$\frac{{y}^{2}}{36}-\frac{{x}^{2}}{16}=1$

$25{y}^{2}-9{x}^{2}=225$

$16{y}^{2}-25{x}^{2}=400$

$9{x}^{2}-4{y}^{2}=36$

**Graph a Hyperbola with Center at $\left(h,k\right)$**

In the following exercises, graph.

$\frac{{\left(x-2\right)}^{2}}{4}-\frac{{\left(y-3\right)}^{2}}{16}=1$

$\frac{{\left(y-1\right)}^{2}}{25}-\frac{{\left(x-4\right)}^{2}}{16}=1$

$\frac{{\left(y+1\right)}^{2}}{16}-\frac{{\left(x+1\right)}^{2}}{4}=1$

$\frac{{\left(y+3\right)}^{2}}{16}-\frac{{\left(x-3\right)}^{2}}{36}=1$

$\frac{{\left(x+2\right)}^{2}}{4}-\frac{{\left(y-1\right)}^{2}}{9}=1$

In the following exercises, ⓐ write the equation in standard form and ⓑ graph.

$16{x}^{2}-4{y}^{2}+64x-24y-36=0$

$4{y}^{2}-16{x}^{2}-24y+96x-172=0$

**Identify the Graph of each Equation as a Circle, Parabola, Ellipse, or Hyperbola**

In the following exercises, identify the type of graph.

ⓐ $x=\text{\u2212}{y}^{2}-2y+3$ ⓑ $9{y}^{2}-{x}^{2}+18y-4x-4=0$ ⓒ $9{x}^{2}+25{y}^{2}=225$ ⓓ ${x}^{2}+{y}^{2}-4x+10y-7=0$

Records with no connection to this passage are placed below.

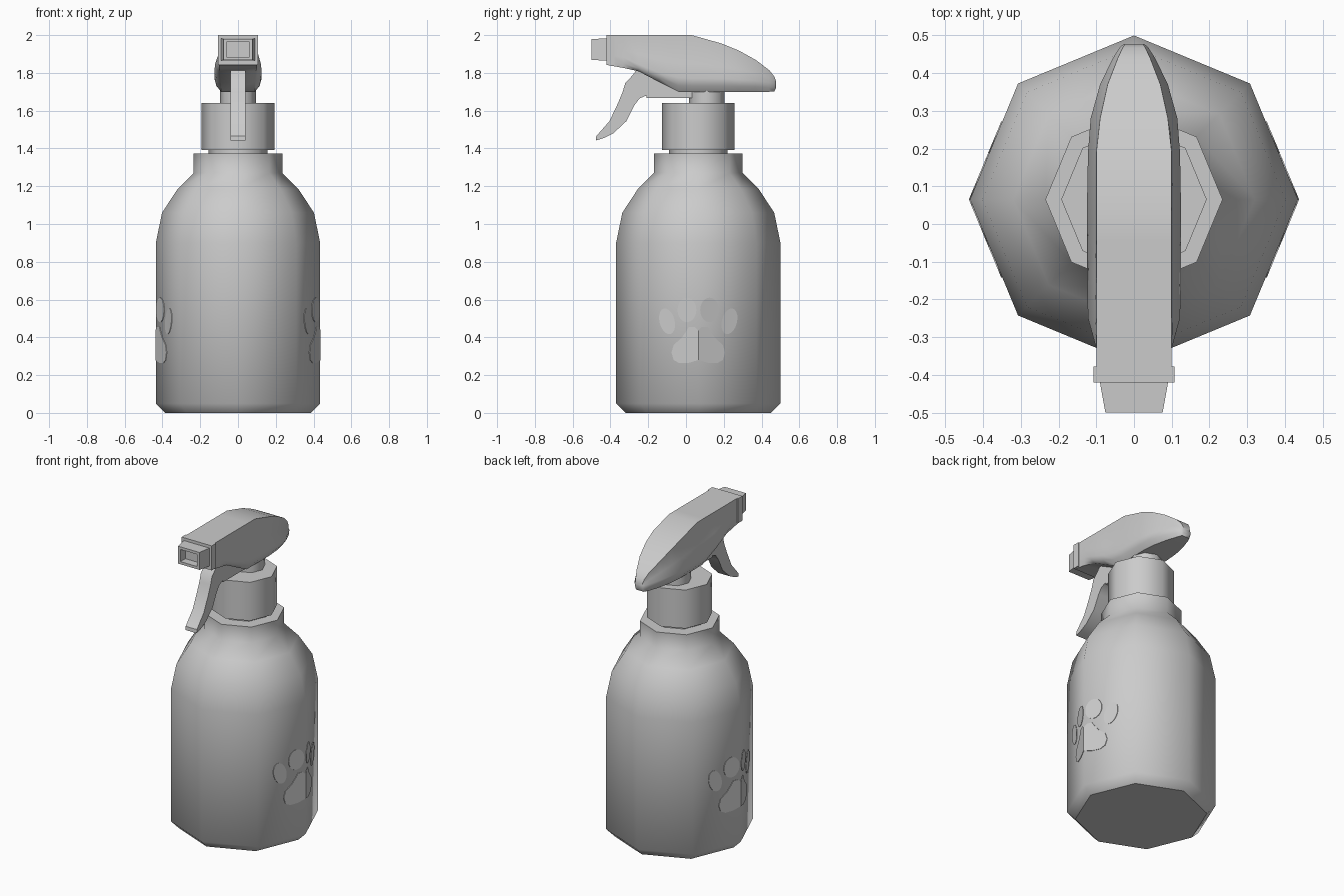
import bpy, bmesh, math

if "Cube" in bpy.data.objects:
    bpy.data.objects.remove(bpy.data.objects["Cube"])

CY = 0.065          # bottle axis
R = 0.435           # bottle radius


def finish(bm, name, angle):
    bmesh.ops.recalc_face_normals(bm, faces=bm.faces)
    me = bpy.data.meshes.new(name)
    bm.to_mesh(me)
    bm.free()
    ob = bpy.data.objects.new(name, me)
    bpy.context.collection.objects.link(ob)
    if angle:
        bpy.ops.object.select_all(action='DESELECT')
        bpy.context.view_layer.objects.active = ob
        ob.select_set(True)
        bpy.ops.object.shade_smooth_by_angle(angle=math.radians(angle))
    return ob


def loft(name, loops, angle=0):
    """Skin a list of closed loops and cap both ends."""
    bm = bmesh.new()
    rings = [[bm.verts.new(p) for p in loop] for loop in loops]
    n = len(rings[0])
    for a, b in zip(rings, rings[1:]):
        for i in range(n):
            j = (i + 1) % n
            bm.faces.new((a[i], a[j], b[j], b[i]))
    bm.faces.new(rings[0])
    bm.faces.new(rings[-1])
    return finish(bm, name, angle)


def lathe(name, profile, cy=CY, sides=8):
    ring = [i * math.tau / sides for i in range(sides)]
    return loft(name, [[(r * math.cos(a), cy + r * math.sin(a), z) for a in ring]
                       for r, z in profile], 46)


def rect(y, w, z0, z1):
    return [(-w, y, z0), (w, y, z0), (w, y, z1), (-w, y, z1)]


# Eight-sided bottle, neck, screw cap and pump stem
lathe("bottle", [(0.385, 0), (R, 0.05), (R, 0.9), (0.402, 1.06), (0.32, 1.185),
                 (0.235, 1.27), (0.235, 1.372), (0.15, 1.372)])
lathe("neck", [(0.155, 1.36), (0.155, 1.41)])
lathe("screw_cap", [(0.193, 1.393), (0.193, 1.64)])
lathe("pump_stem", [(0.095, 1.63), (0.095, 1.72)], cy=0.11)

# Spray head: y, top z, top half width, bulge z, bulge half width, bottom z, bottom half width
stations = [
    (-0.42, 2.0, 0.10, 1.90, 0.10, 1.842, 0.10),
    (-0.33, 2.0, 0.10, 1.88, 0.10, 1.826, 0.10),
    (-0.25, 2.0, 0.10, 1.845, 0.122, 1.808, 0.095),
    (-0.14, 2.0, 0.10, 1.80, 0.125, 1.75, 0.09),
    (-0.04, 2.0, 0.10, 1.775, 0.125, 1.70, 0.09),
    (0.03, 2.0, 0.10, 1.77, 0.125, 1.70, 0.09),
    (0.19, 1.955, 0.10, 1.77, 0.122, 1.70, 0.09),
    (0.28, 1.918, 0.09, 1.765, 0.115, 1.70, 0.083),
    (0.37, 1.868, 0.07, 1.76, 0.09, 1.70, 0.063),
    (0.44, 1.815, 0.043, 1.75, 0.056, 1.70, 0.04),
    (0.468, 1.78, 0.03, 1.745, 0.038, 1.702, 0.027),
    (0.477, 1.755, 0.024, 1.74, 0.028, 1.72, 0.02),
]
loops = []
for y, zt, wt, zm, wm, zb, wb in stations:
    half = [(wt, zt), (wt + 0.15 * (wm - wt), zm + 0.35 * (zt - zm)), (wm, zm),
            (wb + 0.7 * (wm - wb), zm + 0.55 * (zb - zm)), (wb, zb)]
    loops.append([(w, y, z) for w, z in half] + [(-w, y, z) for w, z in reversed(half)])
loft("spray_head", loops, 40)

# Collar and recessed nozzle
loft("nozzle_collar", [rect(-0.42, 0.107, 1.842, 2.0), rect(-0.378, 0.107, 1.842, 2.0)])
loft("nozzle", [rect(-0.40, 0.094, 1.865, 1.982), rect(-0.5, 0.076, 1.868, 1.98),
                rect(-0.5, 0.06, 1.885, 1.963), rect(-0.45, 0.06, 1.885, 1.963)])

# Curved trigger with the flat plate under the head
side = [(-0.257, 1.822), (-0.285, 1.785), (-0.322, 1.745), (-0.335, 1.70), (-0.36, 1.64),
        (-0.405, 1.545), (-0.475, 1.465), (-0.477, 1.442), (-0.435, 1.455), (-0.385, 1.48),
        (-0.315, 1.545), (-0.272, 1.63), (-0.246, 1.665), (-0.21, 1.68), (-0.21, 1.668),
        (0.035, 1.668), (0.035, 1.72), (-0.04, 1.72), (-0.2, 1.80)]
loft("trigger", [[(x, y, z) for y, z in side] for x in (-0.04, 0.04)], 35)


# Thin raised paw shapes folded around the side corners of the bottle
def oval(cu, cz, ru, rz, tilt, n=20):
    pts = []
    for i in range(n):
        a = i * math.tau / n
        u, v = ru * math.cos(a), rz * math.sin(a)
        pts.append((cu + u * math.cos(tilt) - v * math.sin(tilt),
                    cz + u * math.sin(tilt) + v * math.cos(tilt)))
    return pts


pad = [(0, 0.435), (0.02, 0.455), (0.05, 0.455), (0.068, 0.425), (0.09, 0.395), (0.13, 0.36),
       (0.142, 0.32), (0.13, 0.28), (0.10, 0.263), (0.05, 0.265), (0, 0.28)]
shapes = [pad, oval(0.06, 0.545, 0.05, 0.065, 0), oval(0.165, 0.485, 0.04, 0.07, -0.25)]
slope = math.tan(math.pi / 8)
for label, sx in (("left", -1), ("right", 1)):
    bm = bmesh.new()
    for sy in (-1, 1):
        for shape in shapes:
            layers = [[bm.verts.new((sx * (R + off - slope * u), CY + sy * u, z))
                       for u, z in shape] for off in (-0.004, 0.003)]
            n = len(shape)
            for i in range(n):
                j = (i + 1) % n
                bm.faces.new((layers[0][i], layers[0][j], layers[1][j], layers[1][i]))
            for layer in layers:
                bm.faces.new(layer)
    finish(bm, "paw_relief_" + label, 0)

ⓐ $x=\mathrm{-2}{y}^{2}-12y-16$ ⓑ ${x}^{2}+{y}^{2}=9$ ⓒ $16{x}^{2}-4{y}^{2}+64x-24y-36=0$ ⓓ $16{x}^{2}+36{y}^{2}=576$

**Mixed Practice**

In the following exercises, graph each equation.

$\frac{{\left(y-3\right)}^{2}}{9}-\frac{{\left(x+2\right)}^{2}}{16}=1$

$y={\left(x-1\right)}^{2}+2$

${\left(x+2\right)}^{2}+{\left(y-5\right)}^{2}=4$

$x=\text{\u2212}{y}^{2}-2y+3$

#### Writing Exercises

In your own words, define a hyperbola and write the equation of a hyperbola centered at the origin in standard form. Draw a sketch of the hyperbola labeling the center, vertices, and asymptotes.

Compare and contrast the graphs of the equations $\frac{{x}^{2}}{4}-\frac{{y}^{2}}{9}=1$ and $\frac{{y}^{2}}{9}-\frac{{x}^{2}}{4}=1.$

Explain in your own words, how to distinguish the equation of an ellipse with the equation of a hyperbola.

#### Self Check

ⓐ After completing the exercises, use this checklist to evaluate your mastery of the objectives of this section.

ⓑ On a scale of 1-10, how would you rate your mastery of this section in light of your responses on the checklist? How can you improve this?